WARNING signs for Sri Lanka
WARNING signs for Sri Lanka
By Arun Perera
08 May, 2018 | 1:16 pm
No, this article is not about the political or economic situation in our country. There are many indicators that contribute toward forecasting the success or demise of a nation. They can act as warning signs, that if heeded can make the difference between life and death. I’m sorry, I don’t mean to sound grim. On the contrary I write this to motivate us to get off our backsides and do something as citizens to solve some real issues that will result in injecting hope for the future.
There are some very troubling statistics relating to civil society in Sri Lanka that require immediate attention;
- Sri Lanka Police and the World Health Organization recently published the suicide rate in Sri Lanka for 2017. The result is that, Sri Lanka is yet again the No.1 country for suicides in the world.

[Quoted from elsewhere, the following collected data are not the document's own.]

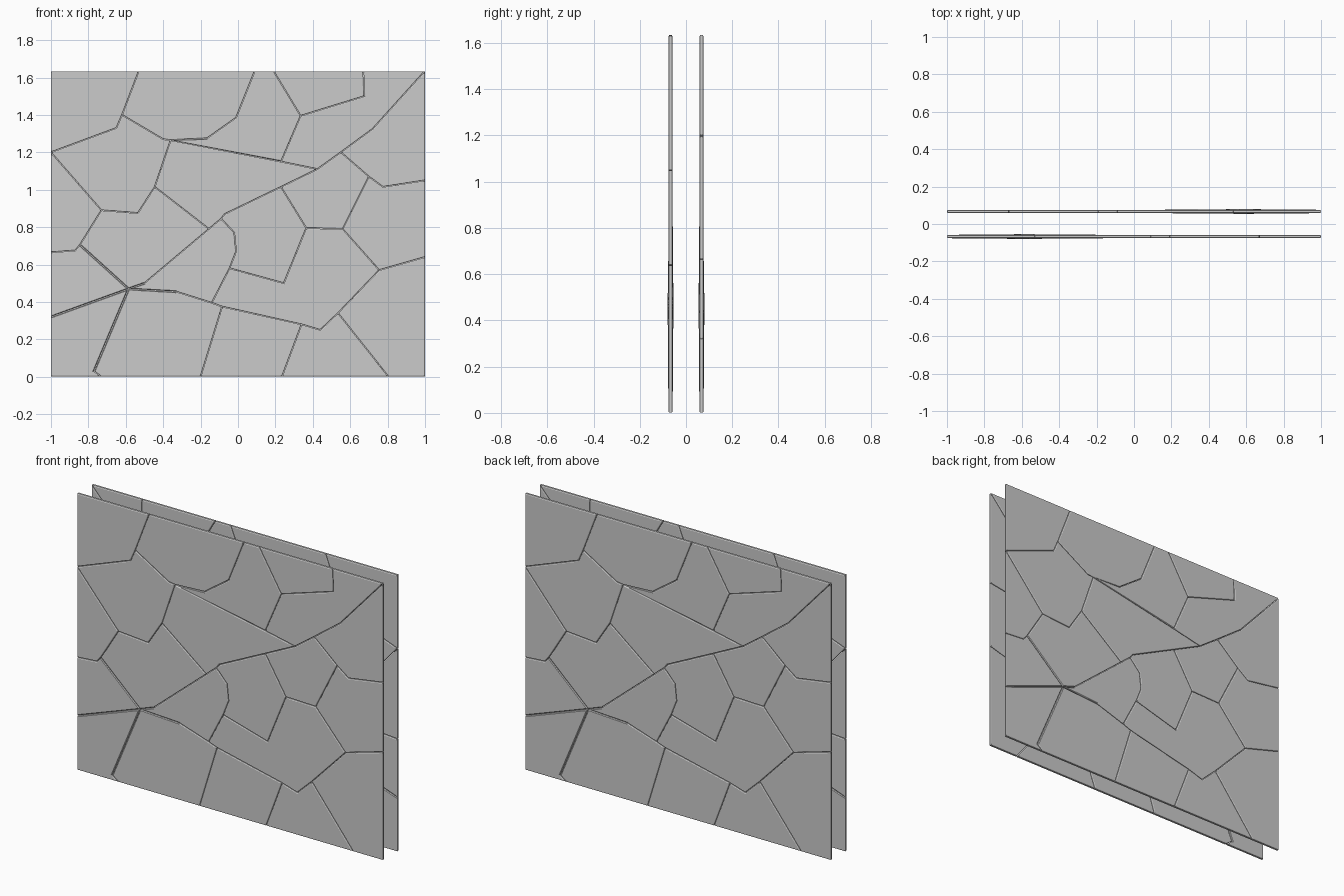
import bpy, bmesh, math
from mathutils import Vector

if "Cube" in bpy.data.objects:
    bpy.data.objects.remove(bpy.data.objects["Cube"])

links = {}          # crack network: point -> connected points


def crack(*pts):
    """Join (x, z) points into the crack network."""
    for a, b in zip(pts, pts[1:]):
        links.setdefault(a, set()).add(b)
        links.setdefault(b, set()).add(a)


# Shared junctions where several cracks meet
HUB, KNOT, TOP_R = (-.585, .47), (-.36, 1.265), (1, 1.635)
J1, J2, J3, J4 = (-.62, 1.40), (.23, 1.15), (.335, 1.395), (.425, 1.11)
J5, J6, J7, J8 = (.55, 1.20), (.70, 1.07), (.56, .79), (.365, .795)
J9, J10, J11 = (.23, 1.015), (-.09, .845), (-.155, .79)
J12, J13, J14 = (-.445, 1.015), (-.73, .89), (-.845, .705)
J15, J16, J17 = (-.045, .58), (-.14, .395), (-.085, .375)
J18, J19, J20 = (.34, .28), (.535, .34), (.755, .57)
LEFT = (-1, 1.20)

# Outer border, counter-clockwise, through every crack end
crack((-1, 0), (-.73, 0), (-.2, 0), (.235, 0), (.805, 0), (1, 0), (1, .64),
      (1, 1.05), TOP_R, (.67, 1.635), (.19, 1.635), (.09, 1.635),
      (-.53, 1.635), (-1, 1.635), LEFT, (-1, .665), (-1, .32), (-1, 0))

# Upper cracks
crack(LEFT, (-.65, 1.33), J1, (-.53, 1.635))
crack(J1, (-.40, 1.27), KNOT, (-.165, 1.275), (-.01, 1.385), (.09, 1.635))
crack(KNOT, J2, J4, J5, (.72, 1.325), TOP_R)
crack(J2, J3, (.19, 1.635))
crack(J3, (.675, 1.50), (.67, 1.635))
# Right-hand cracks
crack(J5, J6, (.775, 1.015), (1, 1.05))
crack(J6, J7, J20, (1, .64))
crack(J7, J8, J9)
# Middle cracks
crack(J4, J9, (-.07, .87), J10, J11, (-.5, .50), HUB)
crack(J10, (-.02, .77), (-.01, .67), J15, J16)
crack(J8, (.245, .50), J15)
# Left-hand cracks
crack(KNOT, J12, J11)
crack(J12, (-.535, .875), J13, LEFT)
crack(J13, J14, (-.87, .675), (-1, .665))
crack(J14, HUB, (-1, .32))
# Lower cracks
crack(HUB, (-.77, .03), (-.73, 0))
crack(HUB, (-.33, .455), J16, J17, (-.2, 0))
crack(J17, J18, (.44, .25), J19, (.805, 0))
crack(J18, (.235, 0))
crack(J19, J20)


def find_plates():
    """Walk the network and return each enclosed plate outline."""
    fan = {p: sorted(n, key=lambda q: math.atan2(q[1] - p[1], q[0] - p[0]))
           for p, n in links.items()}
    seen, plates = set(), []
    for start in [(a, b) for a in links for b in fan[a]]:
        u, v = start
        loop = []
        while (u, v) not in seen:
            seen.add((u, v))
            loop.append(Vector(u))
            around = fan[v]
            u, v = v, around[around.index(u) - 1]
        area = sum(a.cross(b) for a, b in zip(loop, loop[1:] + loop[:1])) if loop else 0
        if area > 0:
            plates.append(loop)
    return plates


def inset(loop, d):
    """Shrink an outline by d with mitred corners."""
    out = []
    for i, p in enumerate(loop):
        e1 = (p - loop[i - 1]).normalized()
        e2 = (loop[(i + 1) % len(loop)] - p).normalized()
        n1, n2 = Vector((-e1.y, e1.x)), Vector((-e2.y, e2.x))
        out.append(p + (n1 + n2) * d / max(1 + n1.dot(n2), .1))
    return out


# Plate edge section: (inset, offset from mid-plane)
SECTION = [(.006, -.009), (.0015, -.006), (.0015, .006), (.006, .009)]
MID_Y = -.067


def build_wall(name, turn):
    bm = bmesh.new()
    for loop in find_plates():
        rings = []
        for d, off in SECTION:
            ring = []
            for p, q in zip(loop, inset(loop, d)):
                swell = 1.4 if (p - Vector(HUB)).length < .01 else 1   # raised hub
                ring.append(bm.verts.new((q.x, MID_Y + off * swell, q.y)))
            rings.append(ring)
        bm.faces.new(rings[0])
        bm.faces.new(rings[-1][::-1])
        n = len(loop)
        for r, s in zip(rings, rings[1:]):
            for i in range(n):
                j = (i + 1) % n
                bm.faces.new((r[j], r[i], s[i], s[j]))
    bmesh.ops.recalc_face_normals(bm, faces=bm.faces)
    mesh = bpy.data.meshes.new(name)
    bm.to_mesh(mesh)
    bm.free()
    ob = bpy.data.objects.new(name, mesh)
    bpy.context.collection.objects.link(ob)
    ob.rotation_euler.z = turn


# Two matching cracked walls, the rear one turned half way round
build_wall("front_cracked_wall", 0)
build_wall("back_cracked_wall", math.pi)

Infact suicides have further increased since 2016. (Source: Sri Lanka Police & WHO statistics 2017)
- 80% of all suicides in Sri Lanka are Men (Source: Sri Lanka Police statistics 2017)
- 20% of all children in Sri Lanka grow-up without a father. (Source: Department of Census and Statistics & United Nations data bank)
- Sri Lanka is ranked No.18 in the world (out of a survey done with 254 countries) in terms of broken homes (children growing-up with just one parent). (Source: Department of Census and Statistics & United Nations data bank)
- 35% of all mentally ill persons in Sri Lanka are children between the ages of 5 and 19. (Source: Department of Census and Statistics)
For years we have been toiling with the issue of high suicide rates. I have seen articles claiming that the United Nations statistics are wrong. Well, we don’t need to argue on that anymore as the Sri Lanka police has confirmed a steady increase since 2015. How is it that in 6 years we as a society have pitifully failed in bringing down these numbers? Could it be that our approach to the problem is all wrong?
At the end of the day, what we sow, our children will reap. Sowing good seed in fertile ground will reap a good harvest for future generations. Likewise, good seed in unfertile soil will reap a bad harvest. This is not only true in agriculture, but also true in society. The soil represents our value system. Lightly translated – what is it that we value as a nation. I am not saying that we need to change our value system. I am saying that our values have changed and it’s time we fixed it!
It has been a norm for many years that a clear majority of suicides are men (80% in 2017). This should have given us a hint on how to formulate an action plan to bring these figures down. Its obvious that men in this country need help in coping with the challenges of life. Sadly, most turn to alcohol. You don’t need stats to prove this. Just glance at the local liquor shop on the night before a poya day. We put so much of emphasis on cutting down on narcotics not realizing that alcohol is a bigger killer in this country than drugs.
It’s not just alcohol. There are other addictions that are of high value. Communication breakdown in families due to evening television marathons and mobile phone entertainment contribute a great deal to bottling up problems.
Broken homes and breakdown of the family unit has a direct impact on the future generation. I can’t prove that this is a result of men abandoning their roles as care-givers, but certainly an increase in fatherless children is not helping the cause. The result of a broken home is seen in the instability of the emotional health of children between years 5 and 19.
These issues don’t need to be solved by the government. They can be solved by you and me. Look around you today and see who needs help, who needs someone to talk to, stop living for yourself and start living for others. Let’s change our values to that which has value by focusing on the basic building block of any thriving society – the family.